(Your instructions):
Take the line that contains "const trimMat = new" and every line after it in the material below, and quote them exactly.
───── Data for this task ─────
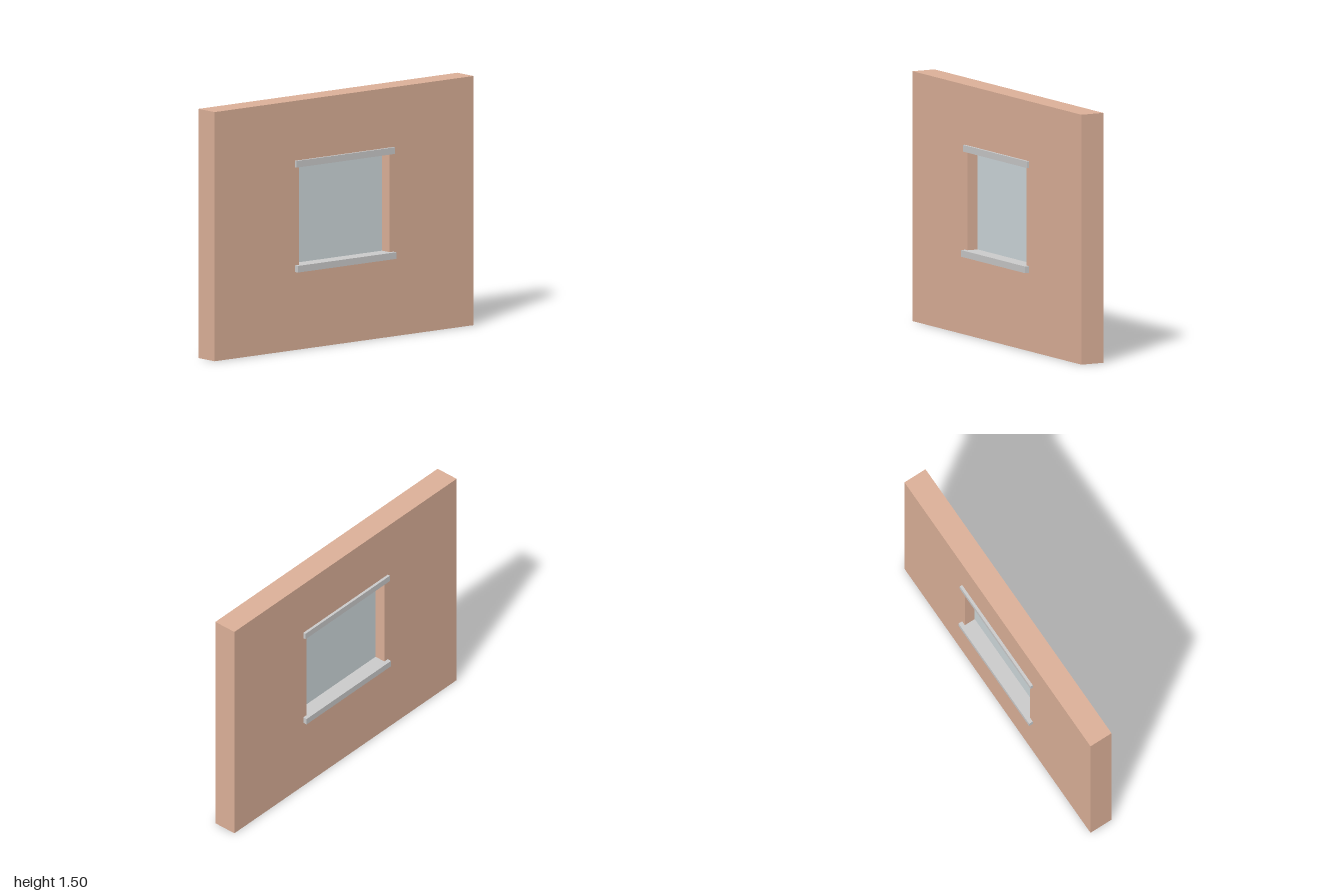
import * as THREE from 'three';

const HALF_W = 0.35, BOTTOM = 0.49, TOP = 1.12; // window opening

export function createModel() {
  const model = new THREE.Group();
  const wallMat = new THREE.MeshStandardMaterial({ color: 0xddb199 });
  const glassMat = new THREE.MeshStandardMaterial({ color: 0xd0dadd });
  const trimMat = new THREE.MeshStandardMaterial({ color: 0xcccccc });

  const addBox = (name, mat, [w, h, d], y, z = 0) => {
    const mesh = new THREE.Mesh(new THREE.BoxGeometry(w, h, d), mat);
    mesh.name = name;
    mesh.position.set(0, y, z);
    model.add(mesh);
  };

  // Wall slab with a rectangular window opening
  const outline = new THREE.Shape();
  outline.moveTo(-1, 0).lineTo(1, 0).lineTo(1, 1.5).lineTo(-1, 1.5).closePath();
  const opening = new THREE.Path();
  opening.moveTo(-HALF_W, BOTTOM).lineTo(-HALF_W, TOP).lineTo(HALF_W, TOP).lineTo(HALF_W, BOTTOM).closePath();
  outline.holes.push(opening);
  const wallGeo = new THREE.ExtrudeGeometry(outline, { depth: 0.15, bevelEnabled: false });
  wallGeo.translate(0, 0, -0.075);
  const wall = new THREE.Mesh(wallGeo, wallMat);
  wall.name = 'wall';
  model.add(wall);

  // Thin pane in the middle of the opening
  addBox('windowPane', glassMat, [2 * HALF_W, TOP - BOTTOM, 0.01], (TOP + BOTTOM) / 2);

  // Sill and lintel run through the wall and project on both faces
  addBox('windowSill', trimMat, [0.76, 0.04, 0.204], 0.49, 0.001);
  addBox('lintel', trimMat, [0.76, 0.04, 0.182], 1.12, -0.001);

  return model;
}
─────
(Result):
  const trimMat = new THREE.MeshStandardMaterial({ color: 0xcccccc });

  const addBox = (name, mat, [w, h, d], y, z = 0) => {
    const mesh = new THREE.Mesh(new THREE.BoxGeometry(w, h, d), mat);
    mesh.name = name;
    mesh.position.set(0, y, z);
    model.add(mesh);
  };

  // Wall slab with a rectangular window opening
  const outline = new THREE.Shape();
  outline.moveTo(-1, 0).lineTo(1, 0).lineTo(1, 1.5).lineTo(-1, 1.5).closePath();
  const opening = new THREE.Path();
  opening.moveTo(-HALF_W, BOTTOM).lineTo(-HALF_W, TOP).lineTo(HALF_W, TOP).lineTo(HALF_W, BOTTOM).closePath();
  outline.holes.push(opening);
  const wallGeo = new THREE.ExtrudeGeometry(outline, { depth: 0.15, bevelEnabled: false });
  wallGeo.translate(0, 0, -0.075);
  const wall = new THREE.Mesh(wallGeo, wallMat);
  wall.name = 'wall';
  model.add(wall);

  // Thin pane in the middle of the opening
  addBox('windowPane', glassMat, [2 * HALF_W, TOP - BOTTOM, 0.01], (TOP + BOTTOM) / 2);

  // Sill and lintel run through the wall and project on both faces
  addBox('windowSill', trimMat, [0.76, 0.04, 0.204], 0.49, 0.001);
  addBox('lintel', trimMat, [0.76, 0.04, 0.182], 1.12, -0.001);

  return model;
}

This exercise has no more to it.